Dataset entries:
────
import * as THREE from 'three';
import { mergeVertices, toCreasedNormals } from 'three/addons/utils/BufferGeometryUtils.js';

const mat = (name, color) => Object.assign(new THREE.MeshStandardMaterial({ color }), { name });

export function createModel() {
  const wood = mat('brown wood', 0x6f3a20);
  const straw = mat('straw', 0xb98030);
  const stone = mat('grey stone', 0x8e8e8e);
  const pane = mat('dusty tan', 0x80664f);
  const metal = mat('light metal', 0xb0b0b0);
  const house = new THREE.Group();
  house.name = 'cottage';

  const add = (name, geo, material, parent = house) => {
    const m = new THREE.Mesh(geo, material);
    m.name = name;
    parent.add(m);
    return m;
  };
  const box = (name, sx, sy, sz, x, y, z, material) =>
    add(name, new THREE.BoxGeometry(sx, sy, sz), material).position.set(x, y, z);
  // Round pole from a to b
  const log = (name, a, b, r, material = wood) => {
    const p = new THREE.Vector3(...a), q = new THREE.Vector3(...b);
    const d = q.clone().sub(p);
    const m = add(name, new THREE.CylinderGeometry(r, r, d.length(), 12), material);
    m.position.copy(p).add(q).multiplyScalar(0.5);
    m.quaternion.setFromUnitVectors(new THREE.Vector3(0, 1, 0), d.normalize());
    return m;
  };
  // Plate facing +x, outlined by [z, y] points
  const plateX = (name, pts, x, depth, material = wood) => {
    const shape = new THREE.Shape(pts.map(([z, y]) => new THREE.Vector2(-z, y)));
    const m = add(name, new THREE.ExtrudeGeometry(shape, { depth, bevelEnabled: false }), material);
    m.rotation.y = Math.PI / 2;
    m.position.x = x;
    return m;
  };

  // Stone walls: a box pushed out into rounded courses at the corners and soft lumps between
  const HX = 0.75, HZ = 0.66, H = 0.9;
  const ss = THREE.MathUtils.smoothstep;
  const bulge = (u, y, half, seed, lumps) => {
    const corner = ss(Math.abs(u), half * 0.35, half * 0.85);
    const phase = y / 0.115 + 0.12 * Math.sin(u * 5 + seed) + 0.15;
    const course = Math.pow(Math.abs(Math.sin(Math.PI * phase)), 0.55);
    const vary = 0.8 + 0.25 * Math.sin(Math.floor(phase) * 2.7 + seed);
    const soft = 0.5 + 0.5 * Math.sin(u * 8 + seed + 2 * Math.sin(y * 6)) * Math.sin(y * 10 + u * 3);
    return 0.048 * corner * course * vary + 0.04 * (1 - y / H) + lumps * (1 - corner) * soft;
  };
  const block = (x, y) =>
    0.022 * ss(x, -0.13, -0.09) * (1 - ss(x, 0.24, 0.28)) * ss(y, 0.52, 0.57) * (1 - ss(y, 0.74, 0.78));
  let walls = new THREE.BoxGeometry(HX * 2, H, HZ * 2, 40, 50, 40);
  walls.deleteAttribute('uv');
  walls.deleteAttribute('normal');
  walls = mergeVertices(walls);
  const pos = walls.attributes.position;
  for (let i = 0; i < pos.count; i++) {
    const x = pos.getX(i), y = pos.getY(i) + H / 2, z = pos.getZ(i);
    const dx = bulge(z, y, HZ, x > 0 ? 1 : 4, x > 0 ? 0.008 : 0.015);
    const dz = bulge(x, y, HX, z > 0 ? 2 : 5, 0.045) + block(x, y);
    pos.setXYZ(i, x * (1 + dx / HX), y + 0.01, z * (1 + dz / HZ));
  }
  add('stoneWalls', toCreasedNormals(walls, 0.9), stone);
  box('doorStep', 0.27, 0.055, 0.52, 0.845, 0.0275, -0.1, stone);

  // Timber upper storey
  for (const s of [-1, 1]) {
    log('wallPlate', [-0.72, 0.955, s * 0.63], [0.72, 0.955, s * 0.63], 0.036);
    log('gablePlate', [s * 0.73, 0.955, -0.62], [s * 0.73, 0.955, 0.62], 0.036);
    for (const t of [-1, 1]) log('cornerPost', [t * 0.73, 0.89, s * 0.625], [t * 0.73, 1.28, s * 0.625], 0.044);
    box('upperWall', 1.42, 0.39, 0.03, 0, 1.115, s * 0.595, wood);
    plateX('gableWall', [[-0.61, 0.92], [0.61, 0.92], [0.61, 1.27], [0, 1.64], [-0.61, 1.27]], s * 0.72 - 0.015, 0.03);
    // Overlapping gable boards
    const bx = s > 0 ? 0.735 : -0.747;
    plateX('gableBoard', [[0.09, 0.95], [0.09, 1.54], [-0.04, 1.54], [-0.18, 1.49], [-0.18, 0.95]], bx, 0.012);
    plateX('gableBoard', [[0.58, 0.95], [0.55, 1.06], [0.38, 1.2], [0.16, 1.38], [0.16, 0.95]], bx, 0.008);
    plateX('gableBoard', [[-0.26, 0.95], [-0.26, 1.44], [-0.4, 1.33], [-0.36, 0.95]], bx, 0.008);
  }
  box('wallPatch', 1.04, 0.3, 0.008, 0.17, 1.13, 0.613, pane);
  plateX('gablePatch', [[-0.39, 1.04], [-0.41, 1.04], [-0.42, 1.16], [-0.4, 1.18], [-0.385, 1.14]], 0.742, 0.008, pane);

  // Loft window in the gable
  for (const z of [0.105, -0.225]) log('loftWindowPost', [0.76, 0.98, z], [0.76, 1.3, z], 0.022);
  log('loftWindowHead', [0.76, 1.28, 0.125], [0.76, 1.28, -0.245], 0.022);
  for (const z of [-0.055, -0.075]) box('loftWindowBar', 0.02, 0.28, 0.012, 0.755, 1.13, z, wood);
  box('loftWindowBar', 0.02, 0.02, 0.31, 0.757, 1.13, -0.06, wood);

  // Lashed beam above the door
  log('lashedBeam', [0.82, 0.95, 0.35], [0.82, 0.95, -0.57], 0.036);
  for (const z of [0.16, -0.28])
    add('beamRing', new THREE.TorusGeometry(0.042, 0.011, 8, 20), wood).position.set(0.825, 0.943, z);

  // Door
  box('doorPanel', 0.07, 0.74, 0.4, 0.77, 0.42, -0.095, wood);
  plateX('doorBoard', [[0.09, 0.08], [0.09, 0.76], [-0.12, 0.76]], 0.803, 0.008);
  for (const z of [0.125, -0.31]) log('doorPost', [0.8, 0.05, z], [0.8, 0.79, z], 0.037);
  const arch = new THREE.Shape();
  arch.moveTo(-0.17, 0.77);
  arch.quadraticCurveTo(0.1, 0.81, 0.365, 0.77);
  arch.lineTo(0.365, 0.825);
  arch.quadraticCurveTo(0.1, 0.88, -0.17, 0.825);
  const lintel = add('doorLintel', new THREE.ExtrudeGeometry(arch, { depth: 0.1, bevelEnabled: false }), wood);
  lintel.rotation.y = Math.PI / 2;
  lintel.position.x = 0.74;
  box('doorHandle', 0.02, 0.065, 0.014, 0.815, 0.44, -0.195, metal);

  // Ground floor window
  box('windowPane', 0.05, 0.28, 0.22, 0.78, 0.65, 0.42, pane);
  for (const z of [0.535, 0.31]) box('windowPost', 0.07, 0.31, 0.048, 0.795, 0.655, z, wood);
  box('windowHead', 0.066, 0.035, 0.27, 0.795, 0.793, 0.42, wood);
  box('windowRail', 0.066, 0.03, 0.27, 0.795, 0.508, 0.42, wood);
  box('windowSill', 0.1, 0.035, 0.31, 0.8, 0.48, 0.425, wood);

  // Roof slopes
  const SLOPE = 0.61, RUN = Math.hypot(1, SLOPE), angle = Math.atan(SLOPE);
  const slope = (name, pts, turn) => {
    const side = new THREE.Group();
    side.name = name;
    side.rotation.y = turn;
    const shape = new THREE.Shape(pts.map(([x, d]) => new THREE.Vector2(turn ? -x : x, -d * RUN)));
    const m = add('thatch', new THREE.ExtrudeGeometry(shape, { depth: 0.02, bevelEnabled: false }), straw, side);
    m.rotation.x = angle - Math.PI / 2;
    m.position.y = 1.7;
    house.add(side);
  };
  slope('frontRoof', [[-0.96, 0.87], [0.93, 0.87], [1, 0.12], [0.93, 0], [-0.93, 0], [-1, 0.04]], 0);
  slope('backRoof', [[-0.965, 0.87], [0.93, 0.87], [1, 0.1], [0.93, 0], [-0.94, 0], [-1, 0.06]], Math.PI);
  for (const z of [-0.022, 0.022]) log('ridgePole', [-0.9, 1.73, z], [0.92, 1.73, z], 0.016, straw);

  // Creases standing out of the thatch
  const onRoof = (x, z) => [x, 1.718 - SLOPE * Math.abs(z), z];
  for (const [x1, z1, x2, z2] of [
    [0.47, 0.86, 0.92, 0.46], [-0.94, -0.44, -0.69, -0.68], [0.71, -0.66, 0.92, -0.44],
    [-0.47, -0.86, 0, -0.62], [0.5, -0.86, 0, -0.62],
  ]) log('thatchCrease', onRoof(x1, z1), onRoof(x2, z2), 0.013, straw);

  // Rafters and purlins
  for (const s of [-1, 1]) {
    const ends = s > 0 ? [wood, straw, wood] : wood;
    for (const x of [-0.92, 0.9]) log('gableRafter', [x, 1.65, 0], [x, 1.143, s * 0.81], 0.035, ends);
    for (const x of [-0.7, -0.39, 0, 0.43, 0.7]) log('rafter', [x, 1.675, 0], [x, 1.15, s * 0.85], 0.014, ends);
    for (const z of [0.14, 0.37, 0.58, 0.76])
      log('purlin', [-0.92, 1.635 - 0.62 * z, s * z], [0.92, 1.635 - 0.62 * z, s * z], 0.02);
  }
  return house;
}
────
Task to complete: The job here is to find each line above with the word "ExtrudeGeometry" and copy it.

Worked solution:
    const m = add(name, new THREE.ExtrudeGeometry(shape, { depth, bevelEnabled: false }), material);
  const lintel = add('doorLintel', new THREE.ExtrudeGeometry(arch, { depth: 0.1, bevelEnabled: false }), wood);
    const m = add('thatch', new THREE.ExtrudeGeometry(shape, { depth: 0.02, bevelEnabled: false }), straw, side);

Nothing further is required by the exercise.